Kwame Nti, Department of Career and Information Studies, The University of Georgia, Athens, Georgia., Georgia
IRRODL Volume 16, Number 4, ISSN 1492-3831 Publisher: Athabasca University Press
This paper examines how access to, and use of, open educational resources (OER) content may be enhanced for nonnative learners in developing countries from a learner perspective. Using analysis of the open education concept, factors that affect access to OER content, and universal standards for delivering multimedia learning, the author demonstrates that the open concept, access, and participation in OER content follow a three-level relationship. This relationship is affected by technology, economic, and more importantly, social factors, all of which play dual and opposite roles. The open concept forms the foundation of the three-level relationship, while access maintains a central role from which participation, including use, repurposing, and redistribution of OER depend. The submission is that the relationship among openness, access, and participation should be a major consideration for producers and providers of OER content who seek to support access for nonnative learners, particularly those in developing countries.
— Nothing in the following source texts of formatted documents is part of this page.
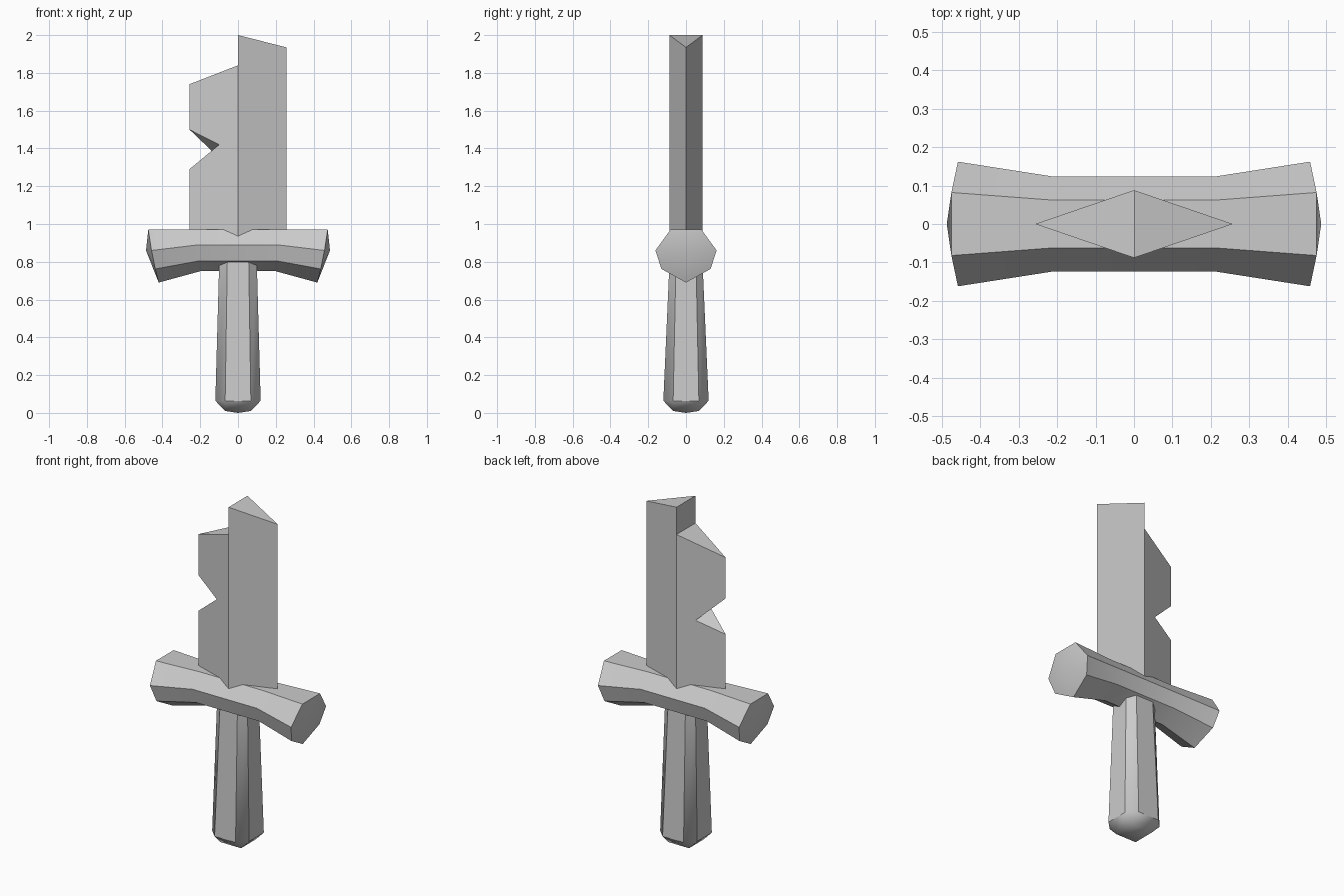
import bpy, bmesh
from math import radians

if "Cube" in bpy.data.objects:
    bpy.data.objects.remove(bpy.data.objects["Cube"])


def loft(bm, sections):
    """Skin closed loops of equal length and cap both ends."""
    loops = [[bm.verts.new(p) for p in s] for s in sections]
    n = len(loops[0])
    for a, b in zip(loops, loops[1:]):
        for i in range(n):
            j = (i + 1) % n
            bm.faces.new((a[i], a[j], b[j], b[i]))
    bm.faces.new(loops[0][::-1])
    bm.faces.new(loops[-1])


def finish(name, bm, angle=None):
    bmesh.ops.recalc_face_normals(bm, faces=bm.faces)
    mesh = bpy.data.meshes.new(name)
    bm.to_mesh(mesh)
    bm.free()
    obj = bpy.data.objects.new(name, mesh)
    bpy.context.collection.objects.link(obj)
    if angle:
        bpy.ops.object.select_all(action='DESELECT')
        obj.select_set(True)
        bpy.context.view_layer.objects.active = obj
        bpy.ops.object.shade_smooth_by_angle(angle=radians(angle))
    return obj


# Blade: diamond section, stepped broken tip and a skewed notch on the left
HALF_W, HALF_T, BASE, STEP = 0.257, 0.088, 0.88, 1.84


def blade_side(outline, side):
    return [(x, side * HALF_T * (1 - abs(x) / HALF_W), z) for x, z in outline]


def left_outline(notch_z):
    return [(0, BASE), (0, STEP), (-HALF_W, 1.74), (-HALF_W, 1.5),
            (-0.10, notch_z), (-HALF_W, 1.29), (-HALF_W, BASE)]


right_outline = [(0, BASE), (0, STEP), (0, 2.0), (HALF_W, 1.935), (HALF_W, BASE)]

bm = bmesh.new()
loft(bm, [blade_side(left_outline(1.42), -1), blade_side(left_outline(1.35), 1)])
loft(bm, [blade_side(right_outline, -1), blade_side(right_outline, 1)])
inner = [f for f in bm.faces
         if all(abs(v.co.x) < 1e-5 and v.co.z < STEP + 0.01 for v in f.verts)]
bmesh.ops.delete(bm, geom=inner, context='FACES_ONLY')
bmesh.ops.remove_doubles(bm, verts=bm.verts, dist=1e-4)
finish("blade", bm)

# Guard: seven-sided bar flaring and drooping to each end, with domed ends
# half section points are (x, y, z), from the top round to the bottom
end = [(0.475, 0.082, 0.97), (0.458, 0.162, 0.86), (0.438, 0.13, 0.762), (0.42, 0, 0.69)]
mid = [(0.21, 0.062, 0.97), (0.208, 0.123, 0.89), (0.205, 0.10, 0.805), (0.20, 0, 0.75)]


def ring(half, side):
    full = half + [(x, -y, z) for x, y, z in half[-2::-1]]
    return [(side * x, y, z) for x, y, z in full]


bm = bmesh.new()
loft(bm, [ring(end, -1), ring(mid, -1), ring(mid, 1), ring(end, 1)])
caps = [f for f in bm.faces if len(f.verts) == 7]
for f in bmesh.ops.poke(bm, faces=caps)["verts"]:
    f.co = (0.487 if f.co.x > 0 else -0.487, 0, 0.86)
finish("guard", bm, 30)


# Grip: tapered square bar with chamfered corners and a slightly pointed base
def chamfered(a, b, c, d, z):
    return [(c, -b, z), (a, -d, z), (a, d, z), (c, b, z),
            (-c, b, z), (-a, d, z), (-a, -d, z), (-c, -b, z)]


bm = bmesh.new()
loft(bm, [chamfered(0.067, 0.067, 0.067, 0.067, 0.01),
          chamfered(0.12, 0.12, 0.068, 0.068, 0.064),
          chamfered(0.098, 0.085, 0.056, 0.052, 0.85)])
bmesh.ops.remove_doubles(bm, verts=bm.verts, dist=1e-4)
bottom = [f for f in bm.faces if all(v.co.z < 0.02 for v in f.verts)]
for v in bmesh.ops.poke(bm, faces=bottom)["verts"]:
    v.co = (0, 0, 0)
finish("grip", bm, 40)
Nti, K. (2015). Supporting Access to Open Online Courses for Learners of Developing Countries. The International Review of Research in Open and Distributed Learning, 16(4),. Athabasca University Press.